(Records from a collection)
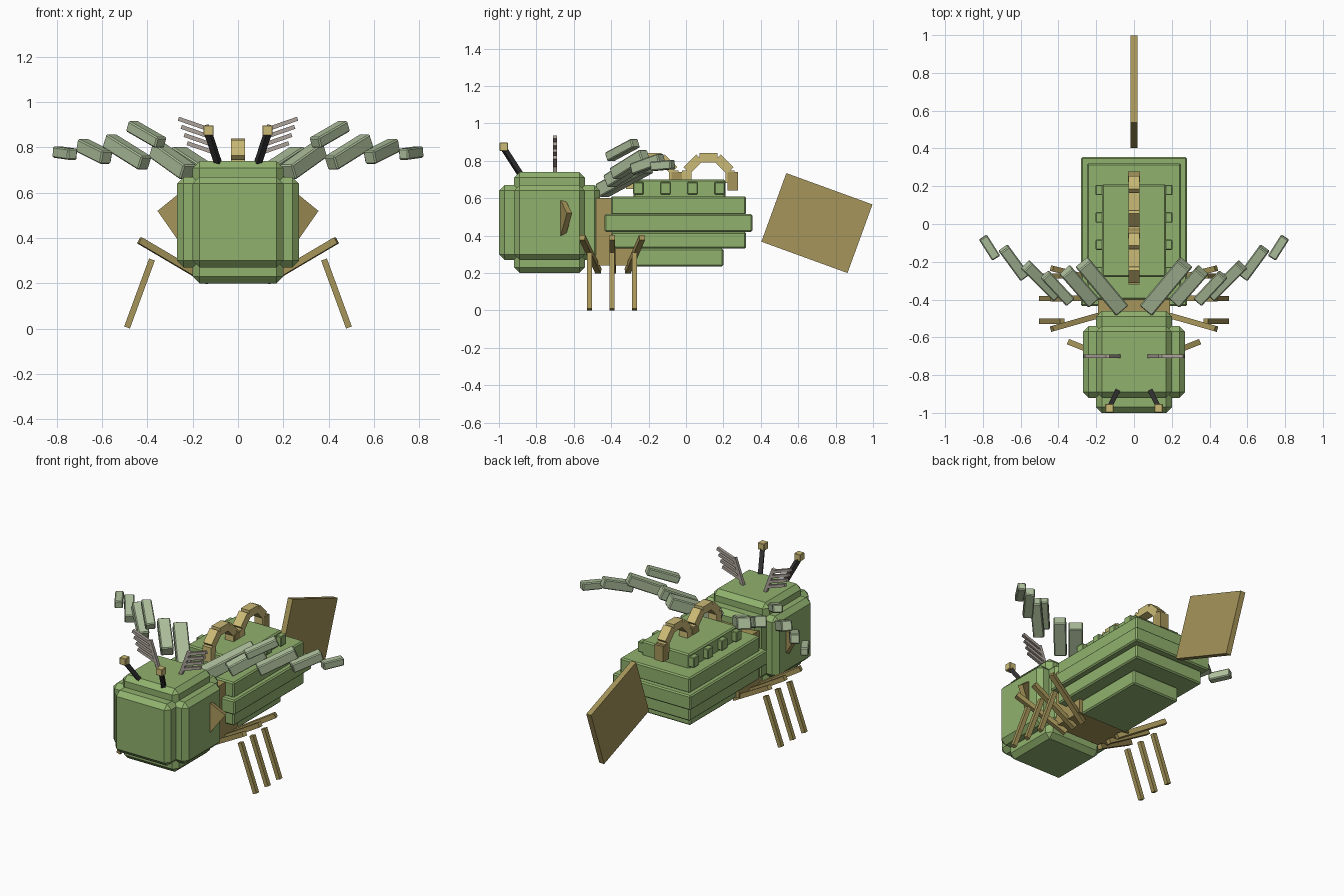
import bpy
import math
from mathutils import Vector, Euler

cube = bpy.data.objects.get("Cube")
if cube:
    bpy.data.objects.remove(cube, do_unlink=True)


def material(name, rgb):
    m = bpy.data.materials.new(name)
    m.use_nodes = True
    m.diffuse_color = (*rgb, 1)
    m.node_tree.nodes["Principled BSDF"].inputs["Base Color"].default_value = (*rgb, 1)
    return m


GREEN = material("leaf green", (0.28, 0.44, 0.155))
BROWN = material("tan brown", (0.38, 0.30, 0.10))
GOLD = material("light tan", (0.60, 0.49, 0.18))
PALE = material("pale green", (0.42, 0.52, 0.33))
BLACK = material("charcoal", (0.03, 0.03, 0.03))
GREY = material("warm grey", (0.42, 0.37, 0.33))


def box(name, center, size, mat, bevel=0, rotation=None):
    """Box with given centre, full size and optional rotation."""
    x, y, z = (s / 2 for s in size)
    verts = [(a, b, c) for a in (-x, x) for b in (-y, y) for c in (-z, z)]
    faces = [(0, 1, 3, 2), (4, 6, 7, 5), (0, 4, 5, 1),
             (2, 3, 7, 6), (0, 2, 6, 4), (1, 5, 7, 3)]
    mesh = bpy.data.meshes.new(name)
    mesh.from_pydata(verts, [], faces)
    mesh.materials.append(mat)
    ob = bpy.data.objects.new(name, mesh)
    bpy.context.collection.objects.link(ob)
    ob.location = center
    if rotation:
        ob.rotation_euler = rotation
    if bevel:
        mod = ob.modifiers.new("Bevel", "BEVEL")
        mod.width = bevel
        mod.segments = 1
    return ob


def span(name, xs, ys, zs, mat, bevel=0):
    """Box from its limits on each axis."""
    lims = (xs, ys, zs)
    return box(name, [(a + b) / 2 for a, b in lims], [b - a for a, b in lims], mat, bevel)


def stick(name, p, q, width, height, mat, bevel=0):
    """Square bar running from p to q."""
    p, q = Vector(p), Vector(q)
    d = q - p
    return box(name, (p + q) / 2, (width, d.length, height), mat, bevel,
               d.to_track_quat("Y", "Z").to_euler())


def mirror(s, p):
    return (s * p[0], p[1], p[2])


# Head: three crossing bevelled blocks
span("head_front_back", (-.2, .2), (-1, -.46), (.27, .67), GREEN, .03)
span("head_vertical", (-.2, .2), (-.92, -.54), (.2, .74), GREEN, .03)
span("head_sides", (-.27, .27), (-.92, -.54), (.27, .67), GREEN, .03)

# Thorax
span("thorax", (-.19, .19), (-.5, -.27), (.24, .6), BROWN)

# Abdomen slabs
span("abdomen_top", (-.17, .17), (-.28, .21), (.6, .7), GREEN, .008)
span("abdomen_upper", (-.25, .25), (-.4, .32), (.51, .61), GREEN, .008)
span("abdomen_middle", (-.28, .28), (-.435, .355), (.42, .515), GREEN, .008)
span("abdomen_lower", (-.25, .25), (-.4, .32), (.33, .42), GREEN, .008)
span("abdomen_bottom", (-.17, .17), (-.28, .2), (.235, .33), GREEN, .008)

# Tail plate
box("tail_plate", (0, .7, .467), (.035, .49, .39), BROWN, 0,
    Euler((math.radians(-20), 0, 0)))

# Back arches, each a faceted loop with a rear post
for label, shift in (("rear", .12), ("front", -.18)):
    pts = [(0, shift - .115, .65)]
    for a in (157.5, 112.5, 67.5, 22.5):
        t = math.radians(a)
        pts.append((0, shift + .125 * math.cos(t), .7 + .125 * math.sin(t)))
    pts.append((0, shift + .115, .68))
    for i, (p, q) in enumerate(zip(pts, pts[1:])):
        stick(f"{label}_arch_{i}", p, q, .06, .05, GOLD)
    box(f"{label}_arch_post", (0, shift + .13, .69), (.062, .055, .1), BROWN)

# Wing bars: near end, far end, width, height
WING = [
    ((.07, -.45, .64), (.27, -.21, .77), .085, .075),
    ((.22, -.41, .69), (.36, -.25, .79), .075, .07),
    ((.34, -.41, .82), (.47, -.27, .895), .06, .05),
    ((.41, -.38, .73), (.57, -.22, .83), .065, .065),
    ((.58, -.28, .755), (.69, -.13, .81), .06, .06),
    ((.73, -.18, .77), (.80, -.07, .78), .05, .05),
]

for side, s in (("left", 1), ("right", -1)):
    # Abdomen bumps
    for i in range(4):
        box(f"{side}_bump_{i}", (s * .18, .18 - i * .145, .653), (.045, .055, .065), GREEN, .004)

    # Wings
    for i, (p, q, w, h) in enumerate(WING):
        stick(f"{side}_wing_{i}", mirror(s, p), mirror(s, q), w, h, PALE, .006)

    # Feelers with square tips
    stick(f"{side}_feeler", (s * .085, -.88, .72), (s * .13, -.97, .86), .026, .026, BLACK)
    box(f"{side}_feeler_tip", (s * .13, -.975, .875), (.045, .045, .045), GOLD, .003)

    # Feathered crest: leaning stem with outward branches
    base, tip = Vector((.075, -.7, .72)), Vector((.14, -.7, .9))
    stick(f"{side}_crest_stem", mirror(s, base), mirror(s, tip), .02, .02, GREY)
    for i in range(4):
        p = base.lerp(tip, .3 + i * .2)
        q = p + Vector((.13, 0, .045))
        stick(f"{side}_crest_branch_{i}", mirror(s, p), mirror(s, q), .02, .018, GREY)

    # Cheek plate, standing on its corner
    box(f"{side}_cheek", (s * .22, -.675, .5), (.2, .03, .2), BROWN, 0,
        Euler((0, s * math.radians(37), s * math.radians(22))))

    # Legs
    for i in (-1, 0, 1):
        y = -.395 + i * .12
        stick(f"{side}_upper_leg_{i + 1}", (s * .13, -.39 + i * .078, .21),
              (s * .435, -.395 + i * .16, .39), .03, .03, BROWN)
        stick(f"{side}_lower_leg_{i + 1}", (s * .38, y, .305),
              (s * .49, y, .005), .027, .027, BROWN)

▶ **WHAT TO WORK ON**: Would you copy all of the data exactly? Keep the pictures out of it.

▶ **FINISHED TASK**:
import bpy
import math
from mathutils import Vector, Euler

cube = bpy.data.objects.get("Cube")
if cube:
    bpy.data.objects.remove(cube, do_unlink=True)


def material(name, rgb):
    m = bpy.data.materials.new(name)
    m.use_nodes = True
    m.diffuse_color = (*rgb, 1)
    m.node_tree.nodes["Principled BSDF"].inputs["Base Color"].default_value = (*rgb, 1)
    return m


GREEN = material("leaf green", (0.28, 0.44, 0.155))
BROWN = material("tan brown", (0.38, 0.30, 0.10))
GOLD = material("light tan", (0.60, 0.49, 0.18))
PALE = material("pale green", (0.42, 0.52, 0.33))
BLACK = material("charcoal", (0.03, 0.03, 0.03))
GREY = material("warm grey", (0.42, 0.37, 0.33))


def box(name, center, size, mat, bevel=0, rotation=None):
    """Box with given centre, full size and optional rotation."""
    x, y, z = (s / 2 for s in size)
    verts = [(a, b, c) for a in (-x, x) for b in (-y, y) for c in (-z, z)]
    faces = [(0, 1, 3, 2), (4, 6, 7, 5), (0, 4, 5, 1),
             (2, 3, 7, 6), (0, 2, 6, 4), (1, 5, 7, 3)]
    mesh = bpy.data.meshes.new(name)
    mesh.from_pydata(verts, [], faces)
    mesh.materials.append(mat)
    ob = bpy.data.objects.new(name, mesh)
    bpy.context.collection.objects.link(ob)
    ob.location = center
    if rotation:
        ob.rotation_euler = rotation
    if bevel:
        mod = ob.modifiers.new("Bevel", "BEVEL")
        mod.width = bevel
        mod.segments = 1
    return ob


def span(name, xs, ys, zs, mat, bevel=0):
    """Box from its limits on each axis."""
    lims = (xs, ys, zs)
    return box(name, [(a + b) / 2 for a, b in lims], [b - a for a, b in lims], mat, bevel)


def stick(name, p, q, width, height, mat, bevel=0):
    """Square bar running from p to q."""
    p, q = Vector(p), Vector(q)
    d = q - p
    return box(name, (p + q) / 2, (width, d.length, height), mat, bevel,
               d.to_track_quat("Y", "Z").to_euler())


def mirror(s, p):
    return (s * p[0], p[1], p[2])


# Head: three crossing bevelled blocks
span("head_front_back", (-.2, .2), (-1, -.46), (.27, .67), GREEN, .03)
span("head_vertical", (-.2, .2), (-.92, -.54), (.2, .74), GREEN, .03)
span("head_sides", (-.27, .27), (-.92, -.54), (.27, .67), GREEN, .03)

# Thorax
span("thorax", (-.19, .19), (-.5, -.27), (.24, .6), BROWN)

# Abdomen slabs
span("abdomen_top", (-.17, .17), (-.28, .21), (.6, .7), GREEN, .008)
span("abdomen_upper", (-.25, .25), (-.4, .32), (.51, .61), GREEN, .008)
span("abdomen_middle", (-.28, .28), (-.435, .355), (.42, .515), GREEN, .008)
span("abdomen_lower", (-.25, .25), (-.4, .32), (.33, .42), GREEN, .008)
span("abdomen_bottom", (-.17, .17), (-.28, .2), (.235, .33), GREEN, .008)

# Tail plate
box("tail_plate", (0, .7, .467), (.035, .49, .39), BROWN, 0,
    Euler((math.radians(-20), 0, 0)))

# Back arches, each a faceted loop with a rear post
for label, shift in (("rear", .12), ("front", -.18)):
    pts = [(0, shift - .115, .65)]
    for a in (157.5, 112.5, 67.5, 22.5):
        t = math.radians(a)
        pts.append((0, shift + .125 * math.cos(t), .7 + .125 * math.sin(t)))
    pts.append((0, shift + .115, .68))
    for i, (p, q) in enumerate(zip(pts, pts[1:])):
        stick(f"{label}_arch_{i}", p, q, .06, .05, GOLD)
    box(f"{label}_arch_post", (0, shift + .13, .69), (.062, .055, .1), BROWN)

# Wing bars: near end, far end, width, height
WING = [
    ((.07, -.45, .64), (.27, -.21, .77), .085, .075),
    ((.22, -.41, .69), (.36, -.25, .79), .075, .07),
    ((.34, -.41, .82), (.47, -.27, .895), .06, .05),
    ((.41, -.38, .73), (.57, -.22, .83), .065, .065),
    ((.58, -.28, .755), (.69, -.13, .81), .06, .06),
    ((.73, -.18, .77), (.80, -.07, .78), .05, .05),
]

for side, s in (("left", 1), ("right", -1)):
    # Abdomen bumps
    for i in range(4):
        box(f"{side}_bump_{i}", (s * .18, .18 - i * .145, .653), (.045, .055, .065), GREEN, .004)

    # Wings
    for i, (p, q, w, h) in enumerate(WING):
        stick(f"{side}_wing_{i}", mirror(s, p), mirror(s, q), w, h, PALE, .006)

    # Feelers with square tips
    stick(f"{side}_feeler", (s * .085, -.88, .72), (s * .13, -.97, .86), .026, .026, BLACK)
    box(f"{side}_feeler_tip", (s * .13, -.975, .875), (.045, .045, .045), GOLD, .003)

    # Feathered crest: leaning stem with outward branches
    base, tip = Vector((.075, -.7, .72)), Vector((.14, -.7, .9))
    stick(f"{side}_crest_stem", mirror(s, base), mirror(s, tip), .02, .02, GREY)
    for i in range(4):
        p = base.lerp(tip, .3 + i * .2)
        q = p + Vector((.13, 0, .045))
        stick(f"{side}_crest_branch_{i}", mirror(s, p), mirror(s, q), .02, .018, GREY)

    # Cheek plate, standing on its corner
    box(f"{side}_cheek", (s * .22, -.675, .5), (.2, .03, .2), BROWN, 0,
        Euler((0, s * math.radians(37), s * math.radians(22))))

    # Legs
    for i in (-1, 0, 1):
        y = -.395 + i * .12
        stick(f"{side}_upper_leg_{i + 1}", (s * .13, -.39 + i * .078, .21),
              (s * .435, -.395 + i * .16, .39), .03, .03, BROWN)
        stick(f"{side}_lower_leg_{i + 1}", (s * .38, y, .305),
              (s * .49, y, .005), .027, .027, BROWN)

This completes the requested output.